Some cool items from the Long Now Foundation:
Since we hope to build the space for the 10,000 Year Clock underground, for the last 10 years I have been collecting references and images of the great, ambitious, and or inspiring underground spaces and stonework of the world (in some cases they are also lessons of what not to do).
The pictures more than reward a click.
And if this project seems more than a little monkish, well, a wine seems appropriate:
Long Now’s eponymous red wine by the Pelissero winery was recently reviewed by Robert Parker’s Wine Advocate. … The labels are printed with archival inks on acid free paper and the corks are flame marked “Long Now”.
[Photo: Laughing Squid]
“Conventional clocks with hands are boring,” says inventor John Taylor. Much more interesting to build a four-foot-wide mechanical timepiece that has no hands or numbers, uses blue lights flashing through slits to tell the time, and is accurate only once in five minutes. Watch it work in a short video narrated by Taylor.

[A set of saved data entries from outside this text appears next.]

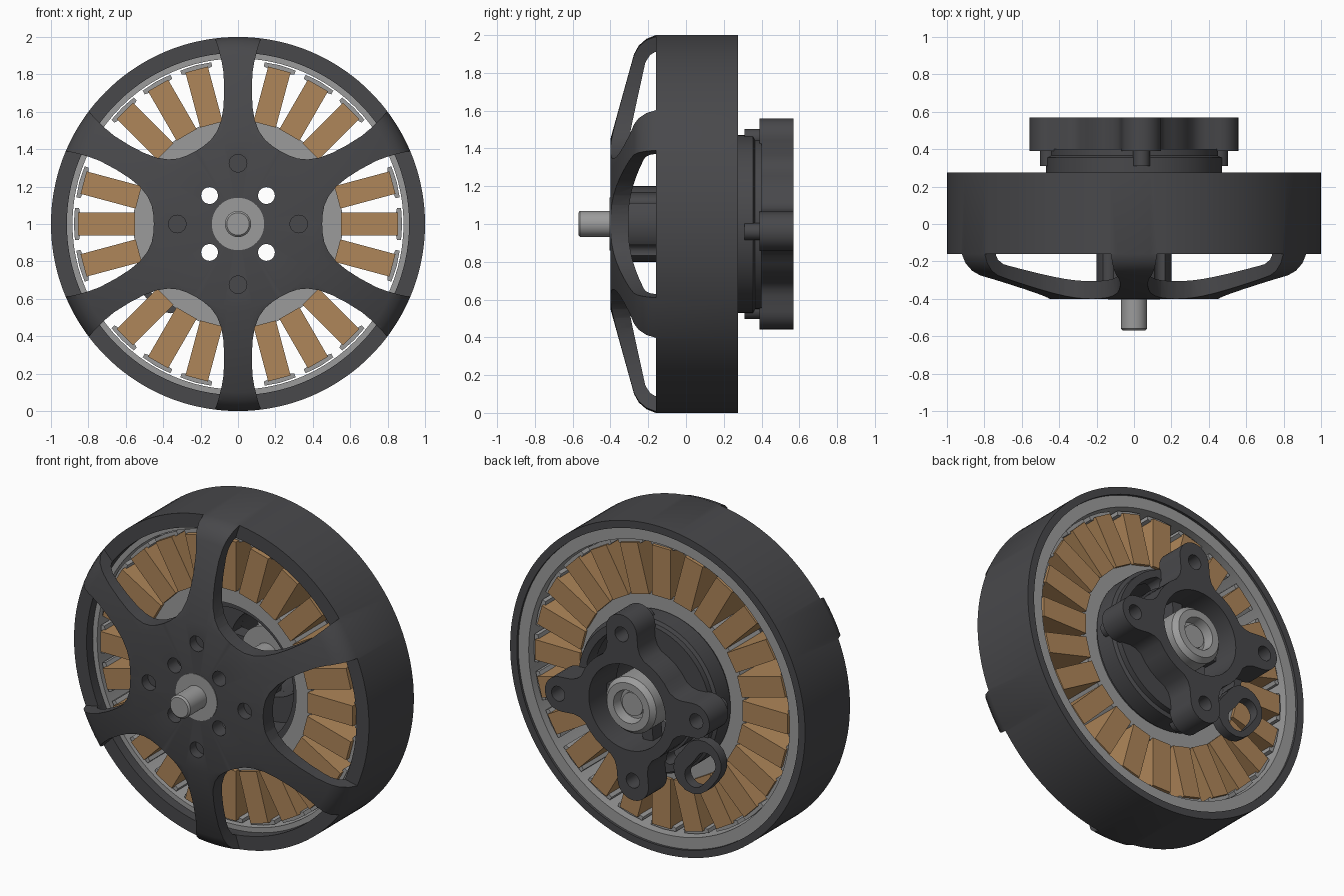
import bpy, bmesh
from math import sin, cos, pi, radians
from mathutils import Matrix, Vector

if "Cube" in bpy.data.objects:
    bpy.data.objects.remove(bpy.data.objects["Cube"], do_unlink=True)

AXIS_Z = 1.0      # height of the motor axis, which runs along y
TILT = -5         # turn of the rear mount, in degrees


def material(name, r, g, b):
    m = bpy.data.materials.new(name)
    m.use_nodes = True
    m.diffuse_color = (r, g, b, 1)
    node = next(n for n in m.node_tree.nodes if n.type == 'BSDF_PRINCIPLED')
    node.inputs["Base Color"].default_value = (r, g, b, 1)
    return m


BLACK = material("black metal", 0.065, 0.065, 0.07)
COPPER = material("copper winding", 0.43, 0.24, 0.10)
STEEL = material("grey steel", 0.33, 0.33, 0.33)


def finish(name, bm, mat=None):
    bmesh.ops.remove_doubles(bm, verts=bm.verts, dist=1e-5)
    bmesh.ops.recalc_face_normals(bm, faces=bm.faces)
    mesh = bpy.data.meshes.new(name)
    bm.to_mesh(mesh)
    bm.free()
    ob = bpy.data.objects.new(name, mesh)
    bpy.context.collection.objects.link(ob)
    if mat:
        mesh.materials.append(mat)
    return ob


def smooth(ob, angle=35):
    bpy.ops.object.select_all(action='DESELECT')
    ob.select_set(True)
    bpy.context.view_layer.objects.active = ob
    bpy.ops.object.shade_smooth_by_angle(angle=radians(angle))


def lathe(name, profile, mat, steps=96):
    """Spin a closed (radius, y) profile around the motor axis."""
    bm = bmesh.new()
    rings = []
    for i in range(steps):
        a = 2 * pi * i / steps
        rings.append([bm.verts.new((r * cos(a), y, AXIS_Z + r * sin(a))) for r, y in profile])
    n = len(profile)
    for i in range(steps):
        p, q = rings[i], rings[(i + 1) % steps]
        for j in range(n):
            k = (j + 1) % n
            if profile[j][0] or profile[k][0]:
                bm.faces.new((p[j], p[k], q[k], q[j]))
    return finish(name, bm, mat)


def add_prism(bm, outline, y0, y1, turn=0):
    """Extrude an (x, z) outline along y, turned around the motor axis."""
    c, s = cos(radians(turn)), sin(radians(turn))
    pts = [(u * c - v * s, AXIS_Z + u * s + v * c) for u, v in outline]
    a = [bm.verts.new((x, y0, z)) for x, z in pts]
    b = [bm.verts.new((x, y1, z)) for x, z in pts]
    bm.faces.new(a)
    bm.faces.new(b[::-1])
    for i in range(len(pts)):
        k = (i + 1) % len(pts)
        bm.faces.new((a[i], b[i], b[k], a[k]))


def prisms(name, outline, y0, y1, turns, mat=None):
    bm = bmesh.new()
    for t in turns:
        add_prism(bm, outline, y0, y1, t)
    return finish(name, bm, mat)


def cut(ob, *cutters):
    for cutter in cutters:
        mod = ob.modifiers.new("cut", 'BOOLEAN')
        mod.operation = 'DIFFERENCE'
        mod.solver = 'EXACT'
        mod.object = cutter
    bpy.context.view_layer.update()
    mesh = bpy.data.meshes.new_from_object(ob.evaluated_get(bpy.context.evaluated_depsgraph_get()))
    ob.modifiers.clear()
    ob.data = mesh
    for cutter in cutters:
        bpy.data.objects.remove(cutter, do_unlink=True)


def circle(u, r, steps=24):
    return [(u + r * cos(2 * pi * i / steps), r * sin(2 * pi * i / steps)) for i in range(steps)]


def rect(u0, u1, w):
    return [(u0, -w / 2), (u1, -w / 2), (u1, w / 2), (u0, w / 2)]


def arc_slot(rm, w, span):
    """Curved slot of half width w along radius rm, with round ends."""
    span = radians(span)
    pts = []
    for r, sign in ((rm + w, 1), (rm - w, -1)):
        for i in range(9):
            a = sign * span * (i / 4 - 1)
            pts.append((r * cos(a), r * sin(a)))
        end = sign * span
        for i in range(1, 8):
            b = end + pi * i / 8 + (0 if sign > 0 else pi)
            pts.append((rm * cos(end) + w * cos(b), rm * sin(end) + w * sin(b)))
    return pts


def mirrored(half):
    """Close a half outline, listed from v = 0 outward, across the u axis."""
    return half + [(u, -v) for u, v in reversed(half) if v > 0]


QUARTERS = [0, 90, 180, 270]
DIAGONALS = [45, 135, 225, 315]
ARMS = [q + TILT for q in QUARTERS]

# Rotor bell: hub, sloping front and outer wall in one turned part
bell = lathe("rotor_bell", [
    (0.06, -0.40), (0.45, -0.40), (0.90, -0.275), (0.945, -0.25), (0.98, -0.21),
    (1.0, -0.16), (1.0, 0.275), (0.955, 0.275), (0.955, -0.10), (0.915, -0.10),
    (0.915, -0.165), (0.90, -0.19), (0.86, -0.215), (0.43, -0.31), (0.20, -0.31),
    (0.20, -0.05), (0.06, -0.05)], BLACK, 144)
# Six windows leave six spokes
window = mirrored([
    (0.45, 0), (0.453, 0.05), (0.462, 0.10), (0.485, 0.15), (0.525, 0.20), (0.58, 0.245),
    (0.65, 0.29), (0.74, 0.338), (0.80, 0.36), (0.86, 0.377), (0.93, 0.392), (1.03, 0.42)])
cut(bell,
    prisms("window_cutter", window, -0.6, -0.16, range(0, 360, 60)),
    prisms("vent_cutter", circle(0.215, 0.045), -0.6, 0.1, DIAGONALS),
    prisms("screw_cutter", circle(0.325, 0.047), -0.6, -0.34, QUARTERS))
smooth(bell)

# Shaft and its front collar
smooth(lathe("shaft", [(0, -0.57), (0.06, -0.57), (0.07, -0.56), (0.07, 0.52), (0, 0.52)], STEEL, 48))
smooth(lathe("front_collar", [(0.06, -0.404), (0.14, -0.404), (0.14, -0.38), (0.06, -0.38)], STEEL, 64))

# Magnet ring inside the bell
smooth(lathe("magnet_ring", [(0.885, -0.10), (0.956, -0.10), (0.956, 0.26), (0.885, 0.26)], STEEL))

# Stator: core ring, T-shaped teeth and wound coils
smooth(lathe("stator_core", [(0.45, -0.08), (0.56, -0.08), (0.56, 0.22), (0.45, 0.22)], STEEL))
slots = [i * 15 for i in range(24)]
tooth = mirrored([(0.55, 0), (0.55, 0.04), (0.84, 0.04), (0.85, 0.085), (0.872, 0.085), (0.878, 0)])
prisms("stator_teeth", tooth, -0.08, 0.22, slots, STEEL)
prisms("coils", rect(0.55, 0.855, 0.124), -0.11, 0.24, slots, COPPER)

# Rear base: flange with a sleeve that carries the stator
base = lathe("base_flange", [
    (0.26, 0.30), (0.41, 0.30), (0.41, -0.05), (0.455, -0.05), (0.455, 0.24), (0.47, 0.24),
    (0.47, 0.355), (0.45, 0.365), (0.45, 0.40), (0.26, 0.40)], BLACK)
cut(base, prisms("opening_cutter", arc_slot(0.375, 0.032, 24), 0.2, 0.5, [45 + TILT, 225 + TILT]))
smooth(base)

# Four-armed mount
tip = [(0.455 + 0.105 * cos(radians(a)), 0.105 * sin(radians(a))) for a in range(0, 91, 15)]
side = tip + [(0.375, 0.105), (0.335, 0.115), (0.30, 0.14)]
arm = [(u, -v) for u, v in reversed(side[1:])] + side
outline = []
for q in QUARTERS:
    c, s = cos(radians(q)), sin(radians(q))
    outline += [(u * c - v * s, u * s + v * c) for u, v in arm]
    outline += [(0.33 * cos(radians(q + a)), 0.33 * sin(radians(q + a))) for a in (35, 45, 55)]
mount = prisms("rear_mount", outline, 0.39, 0.57, [TILT], BLACK)
cut(mount,
    prisms("bore_cutter", circle(0, 0.26, 64), 0.2, 0.8, [0]),
    prisms("side_hole_cutter", circle(0.47, 0.045), 0.42, 0.8, ARMS[::2]),
    prisms("end_hole_cutter", circle(0.44, 0.045), 0.42, 0.8, ARMS[1::2]))
smooth(mount)

# Screw bosses under the arms, and webs that hold the bearing
smooth(prisms("screw_bosses", circle(0.46, 0.045), 0.31, 0.40, ARMS, BLACK))
prisms("bearing_webs", rect(0.15, 0.27, 0.07), 0.31, 0.40, ARMS, BLACK)

# Rear bearing sleeve
smooth(lathe("rear_bearing", [
    (0.06, 0.28), (0.17, 0.28), (0.17, 0.53), (0.145, 0.56), (0.10, 0.56),
    (0.09, 0.50), (0.06, 0.50)], STEEL, 64))

# Cable loop beside the mount
loop = prisms("cable_loop", arc_slot(0.50, 0.13, 6), 0.39, 0.45, [218], BLACK)
cut(loop, prisms("loop_cutter", arc_slot(0.525, 0.065, 7), 0.2, 0.6, [218]))
smooth(loop)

He based the clock on a design by longitude pioneer John Harrison, who was calibrating the one he built himself when he died in 1776. The ominous grasshopper sculpture atop the face is a tribute to another Harrison invention, the “grasshopper escapement” that releases a clock’s gears with each swing of the pendulum. The “Chronophage” (time-eater) was unveiled at Cambridge by Stephen Hawking, in a ceremony that ran 14 minutes and 55 seconds late. Taylor says:
“I … wanted to depict that time is a destroyer – once a minute is gone you can’t get it back …. That’s why my grasshopper is not a Disney character. He is a ferocious beast that over the seconds has his tongue lolling out, his jaws opening, then on the 59th second he gulps down time.”

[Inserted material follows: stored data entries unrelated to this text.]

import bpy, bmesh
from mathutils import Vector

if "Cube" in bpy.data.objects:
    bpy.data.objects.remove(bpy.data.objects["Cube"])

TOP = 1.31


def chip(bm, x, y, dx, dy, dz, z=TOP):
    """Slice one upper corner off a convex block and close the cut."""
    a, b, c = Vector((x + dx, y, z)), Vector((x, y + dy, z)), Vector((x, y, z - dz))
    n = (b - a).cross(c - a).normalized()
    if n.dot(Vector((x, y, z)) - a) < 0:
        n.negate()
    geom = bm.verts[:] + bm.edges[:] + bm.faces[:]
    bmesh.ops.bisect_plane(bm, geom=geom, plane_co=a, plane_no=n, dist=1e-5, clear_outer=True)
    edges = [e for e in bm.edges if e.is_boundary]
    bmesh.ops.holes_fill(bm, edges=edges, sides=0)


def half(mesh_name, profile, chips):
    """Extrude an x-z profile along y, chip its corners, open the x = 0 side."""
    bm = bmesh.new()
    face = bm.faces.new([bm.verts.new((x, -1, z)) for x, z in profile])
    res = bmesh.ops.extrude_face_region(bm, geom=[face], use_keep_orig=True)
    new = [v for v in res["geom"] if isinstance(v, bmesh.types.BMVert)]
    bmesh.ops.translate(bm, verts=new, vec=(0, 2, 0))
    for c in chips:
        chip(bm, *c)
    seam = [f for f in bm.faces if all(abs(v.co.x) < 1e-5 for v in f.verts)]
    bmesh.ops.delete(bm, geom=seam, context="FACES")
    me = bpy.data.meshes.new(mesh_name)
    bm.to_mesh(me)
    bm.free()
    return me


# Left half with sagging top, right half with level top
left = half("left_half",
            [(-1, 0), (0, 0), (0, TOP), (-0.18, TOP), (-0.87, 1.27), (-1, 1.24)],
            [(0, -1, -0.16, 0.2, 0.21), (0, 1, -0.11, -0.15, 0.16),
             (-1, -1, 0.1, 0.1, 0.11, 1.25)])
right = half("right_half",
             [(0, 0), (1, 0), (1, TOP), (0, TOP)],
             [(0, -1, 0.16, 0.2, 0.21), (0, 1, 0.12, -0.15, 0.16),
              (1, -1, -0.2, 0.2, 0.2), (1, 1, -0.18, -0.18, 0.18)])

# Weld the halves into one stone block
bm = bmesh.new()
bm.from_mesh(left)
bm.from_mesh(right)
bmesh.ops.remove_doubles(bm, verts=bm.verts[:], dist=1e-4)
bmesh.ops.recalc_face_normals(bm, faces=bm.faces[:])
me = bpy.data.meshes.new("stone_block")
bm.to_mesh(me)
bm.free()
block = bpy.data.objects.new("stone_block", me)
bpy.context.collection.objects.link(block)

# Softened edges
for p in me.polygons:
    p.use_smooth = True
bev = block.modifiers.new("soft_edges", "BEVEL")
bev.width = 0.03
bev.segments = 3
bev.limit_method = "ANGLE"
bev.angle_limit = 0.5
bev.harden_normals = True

[Hawking unveils the chronophage by rubberpaw]
Past Futurismic contributor Jay Lake has just published “Mainspring,” a novel about the gears of the universe, the Archangel Gabriel, and a clockmaker’s apprentice. I haven’t read it yet, but knowing Jay’s penchant for the inventive and his storyteller’s intuition, I’m sure I’ll like it. If you’ve read it, let us know what you think in the comments. [boingboing]